■ PROBLEM ■
Using the entries that follow, give the number of lines containing the string "faces". Write nothing besides that number.

■ SOURCE MATERIAL ■
------

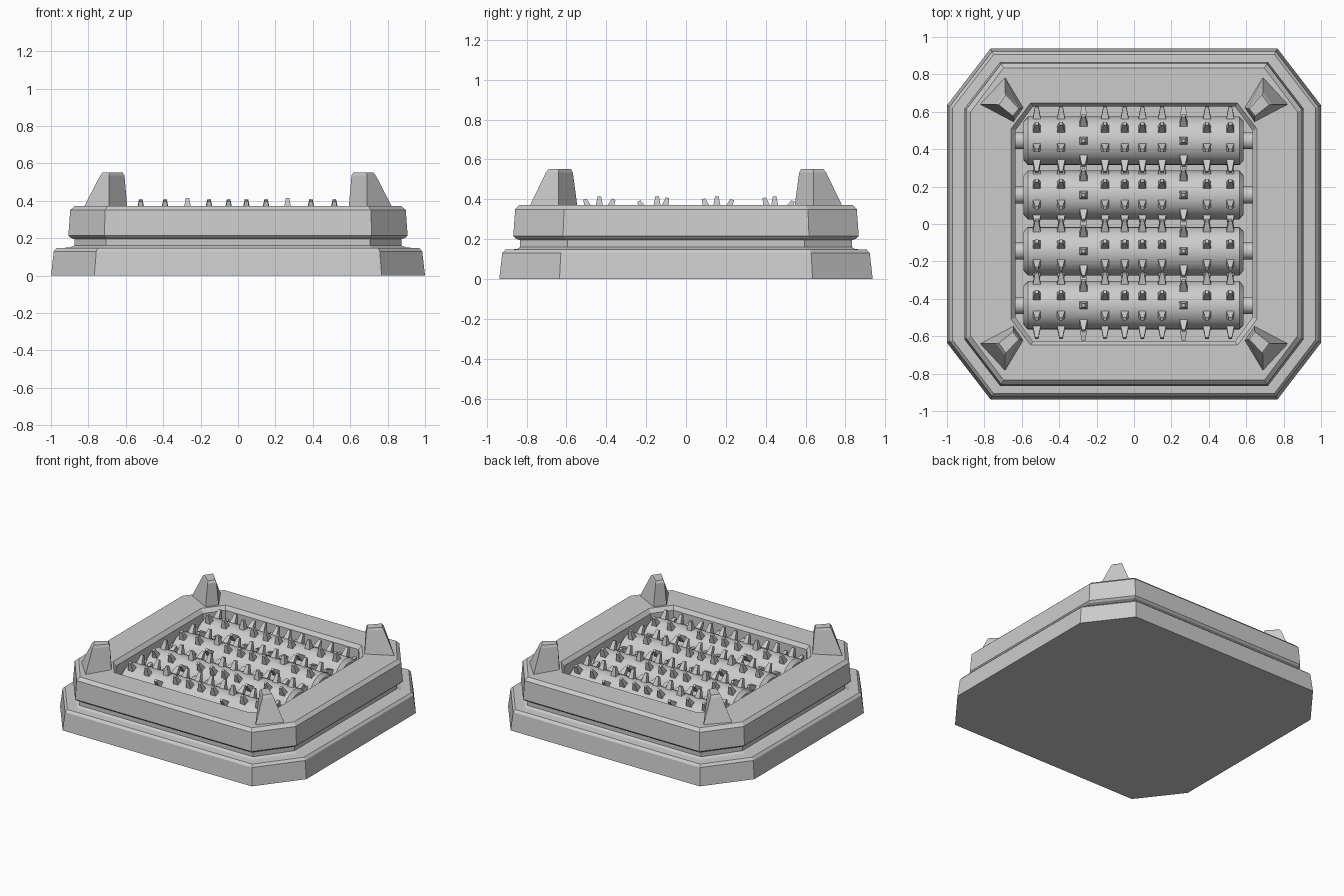
import bpy, bmesh, math
from mathutils import Matrix, Vector

if "Cube" in bpy.data.objects:
    bpy.data.objects.remove(bpy.data.objects["Cube"])

grey = bpy.data.materials.new("plain_grey")
grey.diffuse_color = (0.6, 0.6, 0.6, 1)
grey.use_nodes = True
grey.node_tree.nodes["Principled BSDF"].inputs["Base Color"].default_value = grey.diffuse_color


def make_object(name, bm, smooth=False):
    bmesh.ops.recalc_face_normals(bm, faces=bm.faces)
    mesh = bpy.data.meshes.new(name)
    bm.to_mesh(mesh)
    bm.free()
    mesh.materials.append(grey)
    ob = bpy.data.objects.new(name, mesh)
    bpy.context.collection.objects.link(ob)
    if smooth:
        bpy.ops.object.select_all(action='DESELECT')
        ob.select_set(True)
        bpy.context.view_layer.objects.active = ob
        bpy.ops.object.shade_smooth_by_angle(angle=math.radians(35))
    return ob


def loft(bm, rings):
    """Skin a stack of closed rings and cap both ends."""
    loops = [[bm.verts.new(p) for p in ring] for ring in rings]
    for a, b in zip(loops, loops[1:]):
        for i in range(len(a)):
            j = (i + 1) % len(a)
            bm.faces.new((a[i], a[j], b[j], b[i]))
    bm.faces.new(loops[0][::-1])
    bm.faces.new(loops[-1])


def octagon(hx, hy, cx, cy, z):
    """Rectangle with cut corners: half sizes, then where the cuts begin."""
    return [(cx, -hy, z), (hx, -cy, z), (hx, cy, z), (cx, hy, z),
            (-cx, hy, z), (-hx, cy, z), (-hx, -cy, z), (-cx, -hy, z)]


# Housing: base plinth, groove, upper rim and open well in one stepped skin
profile = [
    (1.00, 0.937, 0.768, 0.635, 0.0),
    (0.985, 0.922, 0.758, 0.628, 0.13),
    (0.970, 0.907, 0.750, 0.620, 0.147),
    (0.900, 0.850, 0.715, 0.605, 0.150),
    (0.875, 0.832, 0.705, 0.595, 0.160),
    (0.875, 0.832, 0.705, 0.595, 0.195),
    (0.895, 0.855, 0.710, 0.610, 0.203),
    (0.907, 0.867, 0.715, 0.617, 0.215),
    (0.897, 0.857, 0.710, 0.612, 0.350),
    (0.873, 0.835, 0.697, 0.600, 0.372),
    (0.657, 0.647, 0.553, 0.510, 0.372),
    (0.634, 0.628, 0.540, 0.500, 0.345),
    (0.634, 0.628, 0.540, 0.500, 0.03),
]
bm = bmesh.new()
loft(bm, [octagon(*p) for p in profile])
make_object("housing", bm)

# Four tapered corner posts, mirrored from one
post = [
    ([(0.825, 0.64), (0.69, 0.785), (0.592, 0.622), (0.645, 0.545)], 0.365),
    ([(0.737, 0.640), (0.690, 0.703), (0.607, 0.617), (0.645, 0.568)], 0.535),
    ([(0.722, 0.637), (0.685, 0.690), (0.617, 0.617), (0.648, 0.578)], 0.552),
]
for sx in (-1, 1):
    for sy in (-1, 1):
        bm = bmesh.new()
        loft(bm, [[(x * sx, y * sy, z) for x, y in pts] for pts, z in post])
        make_object("corner_post", bm)

# Spiked rollers
AXIS_Z = 0.225
COLUMNS = (-0.52, -0.39, -0.27, -0.155, -0.05, 0.045, 0.15, 0.265, 0.39, 0.515)
ROLLERS = ((0.445, 16), (0.155, 21), (-0.145, -16), (-0.435, -22.5))


def round_ring(x, y, r, n=24):
    return [(x, y + r * math.cos(2 * math.pi * i / n),
             AXIS_Z + r * math.sin(2 * math.pi * i / n)) for i in range(n)]


for y, phase in ROLLERS:
    # Drum with chamfered ends and a thin axle into the walls
    bm = bmesh.new()
    loft(bm, [round_ring(x, y, r) for x, r in
              ((-0.645, 0.045), (-0.59, 0.045), (-0.59, 0.105), (-0.567, 0.13),
               (0.563, 0.13), (0.586, 0.105), (0.586, 0.045), (0.645, 0.045))])
    make_object("roller", bm, smooth=True)

    # Eight blunt spikes around each column
    bm = bmesh.new()
    for x in COLUMNS:
        start = 0 if abs(abs(x) - 0.27) < 0.02 else phase
        for k in range(8):
            turn = Matrix.Rotation(math.radians(start + 45 * k), 3, 'X')
            rings = []
            for w, h in ((0.022, 0.12), (0.009, 0.19)):
                rings.append([turn @ Vector((a * w, b * w, h)) + Vector((x, y, AXIS_Z))
                              for a, b in ((-1, -1), (1, -1), (1, 1), (-1, 1))])
            loft(bm, rings)
    make_object("roller_spikes", bm)
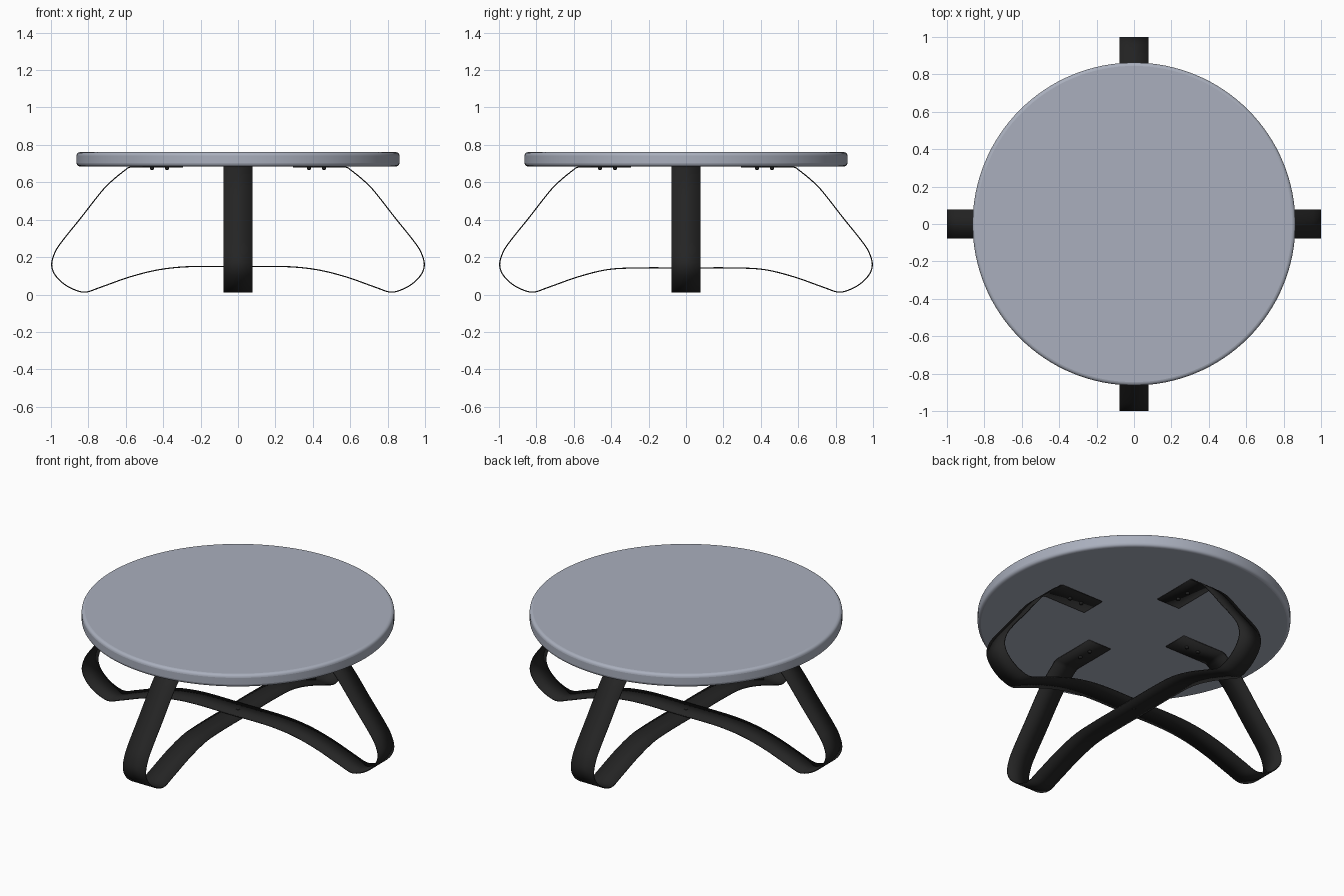
import bpy, bmesh, math
from mathutils import Vector
from mathutils.geometry import interpolate_bezier

cube = bpy.data.objects.get("Cube")
if cube:
    bpy.data.objects.remove(cube, do_unlink=True)


def material(name, rgb, rough):
    m = bpy.data.materials.new(name)
    m.use_nodes = True
    m.diffuse_color = (*rgb, 1)
    bsdf = m.node_tree.nodes["Principled BSDF"]
    bsdf.inputs["Base Color"].default_value = (*rgb, 1)
    bsdf.inputs["Roughness"].default_value = rough
    return m


grey = material("blue grey", (0.40, 0.43, 0.51), 0.5)
black = material("black metal", (0.018, 0.018, 0.018), 0.5)


def finish(obj, mat, angle=40):
    obj.data.materials.append(mat)
    bpy.ops.object.select_all(action='DESELECT')
    obj.select_set(True)
    bpy.context.view_layer.objects.active = obj
    bpy.ops.object.shade_smooth_by_angle(angle=math.radians(angle))


def disc(name, radius, z0, z1, bevel, mat, x=0, y=0, sides=128):
    bpy.ops.mesh.primitive_cylinder_add(vertices=sides, radius=radius, depth=z1 - z0,
                                        location=(x, y, (z0 + z1) / 2))
    obj = bpy.context.object
    obj.name = name
    mod = obj.modifiers.new("rounded_edge", 'BEVEL')
    mod.width, mod.segments = bevel, 4
    mod.limit_method, mod.angle_limit = 'ANGLE', math.radians(45)
    finish(obj, mat, 60)
    return obj


def smooth_path(points, steps=8):
    """Smooth path through the points."""
    p = [Vector(q) for q in points]
    p = [2 * p[0] - p[1]] + p + [2 * p[-1] - p[-2]]
    path = []
    for a, b, c, d in zip(p, p[1:], p[2:], p[3:]):
        k = (c - b).length / 3
        path += interpolate_bezier(b, b + (c - a).normalized() * k,
                                   c - (d - b).normalized() * k, c, steps + 1)[:-1]
    return path + [p[-2]]


THICK, HALF_WIDTH, TOP_Z = 0.006, 0.0765, 0.685


def strap(name, mid_z, turn):
    """Flat bar bent into two legs with a shared arch."""
    arch = [(0, 0, mid_z), (0.26, 0, mid_z), (0.42, 0, 0.133), (0.575, 0, 0.095),
            (0.74, 0, 0.037), (0.815, 0, 0.013), (0.87, 0, 0.024), (0.93, 0, 0.056),
            (0.978, 0, 0.105), (0.996, 0, 0.155), (0.985, 0, 0.21), (0.955, 0, 0.265),
            (0.84, 0, 0.41), (0.72, 0, 0.562), (0.66, 0, 0.62), (0.59, 0, 0.676)]
    half = smooth_path(arch) + [Vector((0.575, 0, TOP_Z - THICK / 2)),
                                Vector((0.295, 0, TOP_Z - THICK / 2))]
    path = [Vector((-p.x, 0, p.z)) for p in reversed(half[1:])] + half
    bm = bmesh.new()
    rows = [[bm.verts.new((p.x, s * HALF_WIDTH, p.z)) for s in (-1, 1)] for p in path]
    for a, b in zip(rows, rows[1:]):
        bm.faces.new((a[0], b[0], b[1], a[1]))
    mesh = bpy.data.meshes.new(name)
    bm.to_mesh(mesh)
    bm.free()
    obj = bpy.data.objects.new(name, mesh)
    bpy.context.collection.objects.link(obj)
    obj.rotation_euler.z = turn
    mod = obj.modifiers.new("thickness", 'SOLIDIFY')
    mod.thickness, mod.offset = THICK, 0
    finish(obj, black, 35)


# Round top
disc("table_top", 0.863, TOP_Z, 0.761, 0.018, grey)

# Two crossing bent straps
strap("side_to_side_legs", 0.149, 0)
strap("front_to_back_legs", 0.142, math.pi / 2)

# Screws holding the leg ends to the top
for i in range(4):
    a = i * math.pi / 2
    for r in (0.38, 0.46):
        disc("leg_screw", 0.011, 0.667, TOP_Z - THICK + 0.001, 0.005, black,
             r * math.cos(a), r * math.sin(a), 16)

# Bolt through the crossing
disc("centre_bolt", 0.012, 0.137, 0.155, 0.002, black, sides=16)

------

■ REPLY TO THE EXERCISE ■
5